DIRECTIONS: Supply the number of lines in the data below that hold "Math", and let that number be the whole answer.

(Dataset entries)
'''
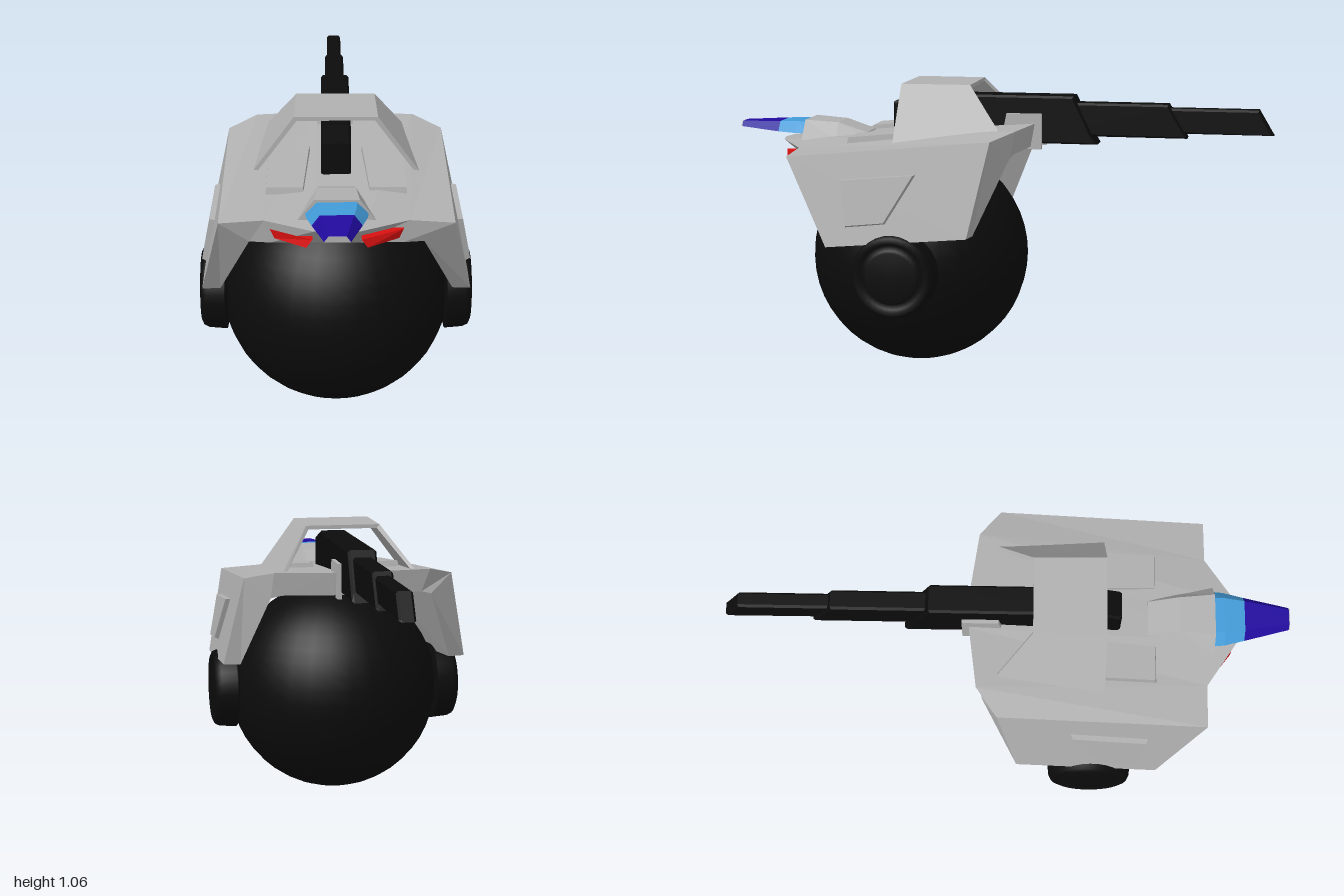
import * as THREE from 'three';

const mat = (name, color) => Object.assign(new THREE.MeshStandardMaterial({ color }), { name });

// flat-faced geometry from a list of polygons (each a fan of [x,y,z] corners)
function fromPolys(polys) {
  const pos = [];
  for (const p of polys)
    for (let i = 1; i < p.length - 1; i++) pos.push(...p[0], ...p[i], ...p[i + 1]);
  const g = new THREE.BufferGeometry();
  g.setAttribute('position', new THREE.Float32BufferAttribute(pos, 3));
  g.computeVertexNormals();
  return g;
}

// closed solid through convex rings, counter-clockwise seen from the last ring's side
function loft(rings) {
  const polys = [[...rings[0]].reverse(), rings[rings.length - 1]];
  for (let k = 0; k < rings.length - 1; k++) {
    const a = rings[k], b = rings[k + 1], n = a.length;
    for (let i = 0; i < n; i++) polys.push([a[i], a[(i + 1) % n], b[(i + 1) % n], b[i]]);
  }
  return fromPolys(polys);
}

// mirrored thick shell: half rows run from the middle to the right, rows wrap around its thickness
function shell(halfRows) {
  const rows = halfRows.map(h => [...h.filter(p => p[0] > 0).map(([x, y, z]) => [-x, y, z]).reverse(), ...h]);
  const polys = [], m = rows[0].length;
  rows.forEach((p, k) => {
    const q = rows[(k + 1) % rows.length];
    for (let j = 0; j < m - 1; j++) polys.push([p[j], p[j + 1], q[j + 1], q[j]]);
  });
  polys.push(rows.map(r => r[0]), rows.map(r => r[m - 1]).reverse());
  return fromPolys(polys);
}

// trapezoid section across z
const trap = (z, y0, y1, w0, w1) => [[-w0, y0, z], [w0, y0, z], [w1, y1, z], [-w1, y1, z]];

// raised panel: ring pushed along an offset and slightly tapered
function panel(ring, off, taper = 1) {
  const c = [0, 1, 2].map(i => ring.reduce((s, p) => s + p[i], 0) / ring.length);
  return [ring, ring.map(p => p.map((v, i) => c[i] + (v - c[i]) * taper + off[i]))];
}
const mirror = rings => rings.map(r => r.map(([x, y, z]) => [-x, y, z]).reverse());

export function createModel() {
  const root = new THREE.Group();
  const grey = mat('armourGrey', 0xb0b0b0);
  const black = mat('black', 0x0b0b0b);
  const sky = mat('lightBlue', 0x429bd8);
  const navy = mat('darkBlue', 0x210a9e);
  const red = mat('lampRed', 0xd81010);
  const add = (name, geo, material) => {
    const mesh = new THREE.Mesh(geo, material);
    mesh.name = name;
    root.add(mesh);
    return mesh;
  };
  const addPair = (name, rings, material) => {
    add(name + 'Left', loft(rings), material);
    add(name + 'Right', loft(mirror(rings)), material);
  };

  // rolling ball
  add('ball', new THREE.SphereGeometry(0.405, 32, 24), black).position.set(0, 0.405, 0.31);

  // wheel hubs with a grooved face
  const hubProfile = [[0.001, 0.36], [0.155, 0.39], [0.155, 0.395], [0.15, 0.455], [0.142, 0.472], [0.125, 0.48],
    [0.116, 0.468], [0.097, 0.468], [0.09, 0.48], [0, 0.48]].map(p => new THREE.Vector2(...p));
  for (const s of [1, -1]) {
    const hub = add(s > 0 ? 'hubLeft' : 'hubRight', new THREE.LatheGeometry(hubProfile, 32), black);
    hub.rotation.z = -s * Math.PI / 2;
    hub.position.set(0, 0.408, 0.31);
  }

  // saddle-shaped body: front lower edge, front rim, back rim, back lower edge
  add('body', shell([
    [[0, 0.745, 0.7], [0.08, 0.745, 0.7], [0.22, 0.745, 0.7], [0.29, 0.745, 0.69], [0.4, 0.505, 0.54]],
    [[0, 0.835, 0.835], [0.075, 0.835, 0.82], [0.24, 0.828, 0.71], [0.39, 0.818, 0.71], [0.462, 0.508, 0.55]],
    [[0, 0.915, -0.14], [0.07, 0.915, -0.135], [0.29, 0.915, -0.105], [0.39, 0.888, -0.03], [0.462, 0.555, 0.04]],
    [[0, 0.83, -0.12], [0.07, 0.83, -0.12], [0.26, 0.83, -0.095], [0.3, 0.82, -0.085], [0.4, 0.555, 0.03]],
  ]), grey);

  // open canopy over the gun
  add('canopy', shell([
    [[0.135, 1.046, 0.345], [0.278, 0.855, 0.345]],
    [[0.145, 1.06, 0.345], [0.295, 0.855, 0.345]],
    [[0.14, 1.06, 0.09], [0.255, 0.895, -0.045]],
    [[0.13, 1.046, 0.09], [0.24, 0.895, -0.04]],
  ]), grey);

  // raised panels on the sides and the top
  addPair('sidePanel', panel([[0.448, 0.58, 0.48], [0.445, 0.595, 0.335], [0.41, 0.77, 0.23], [0.415, 0.745, 0.505]],
    [0.018, 0.003, 0], 0.95), grey);
  addPair('topPanel', panel([[0.11, 0.838, 0.53], [0.24, 0.838, 0.53], [0.24, 0.872, 0.2], [0.09, 0.872, 0.2]],
    [0, 0.032, 0], 0.96), grey);

  // headlamps following the slanted front
  addPair('headlamp', panel([[0.1, 0.77, 0.74], [0.205, 0.77, 0.66], [0.22, 0.8, 0.655], [0.08, 0.8, 0.745]],
    [0, 0, 0.062]), red);

  // nose probe
  add('probeHousing', loft([trap(0.5, 0.845, 0.866, 0.075, 0.06), trap(0.61, 0.845, 0.902, 0.1, 0.065),
    trap(0.735, 0.84, 0.91, 0.128, 0.075)]), grey);
  add('probeBase', loft([trap(0.72, 0.862, 0.902, 0.105, 0.065), trap(0.77, 0.862, 0.902, 0.1, 0.065),
    trap(0.84, 0.864, 0.9, 0.082, 0.055)]), sky);
  add('probeTip', loft([trap(0.84, 0.864, 0.9, 0.082, 0.055), trap(0.997, 0.875, 0.894, 0.042, 0.028)]), navy);
  add('probeEnd', loft([trap(0.997, 0.875, 0.894, 0.042, 0.028), trap(1, 0.875, 0.894, 0.042, 0.028)]), grey);

  // three-stage gun, profiles as [z, y]
  const stages = {
    gunBreech: [0.104, [[0.4, 0.865], [0.15, 0.84], [-0.365, 0.84], [-0.345, 0.87], [-0.275, 1.015], [0.3, 1.015], [0.4, 0.982]]],
    gunMiddle: [0.072, [[-0.2, 0.868], [-0.69, 0.868], [-0.685, 0.88], [-0.62, 0.99], [-0.2, 0.99]]],
    gunMuzzle: [0.056, [[-0.55, 0.885], [-1, 0.885], [-0.995, 0.892], [-0.945, 0.976], [-0.55, 0.976]]],
  };
  for (const [name, [width, pts]] of Object.entries(stages)) {
    const b = 0.008;
    const geo = new THREE.ExtrudeGeometry(new THREE.Shape(pts.map(([z, y]) => new THREE.Vector2(-z, y))), {
      depth: width - 2 * b, bevelThickness: b, bevelSize: b, bevelOffset: -b, bevelSegments: 1,
    });
    geo.translate(0, 0, b - width / 2).rotateY(Math.PI / 2);
    add(name, geo, black);
  }

  // bracket cheeks beside the gun
  const cheek = new THREE.Shape([[0.02, 0.9], [0.1, 0.9], [0.11, 0.82], [0.16, 0.82], [0.16, 0.95], [0.03, 0.95]]
    .map(p => new THREE.Vector2(...p)));
  for (const s of [1, -1]) {
    const geo = new THREE.ExtrudeGeometry(cheek, { depth: 0.015, bevelEnabled: false });
    geo.translate(0, 0, -0.0075).rotateY(Math.PI / 2).translate(s * 0.0585, 0, 0);
    add(s > 0 ? 'gunBracketLeft' : 'gunBracketRight', geo, grey);
  }
  return root;
}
'''
REPLY TO THE TASK: 3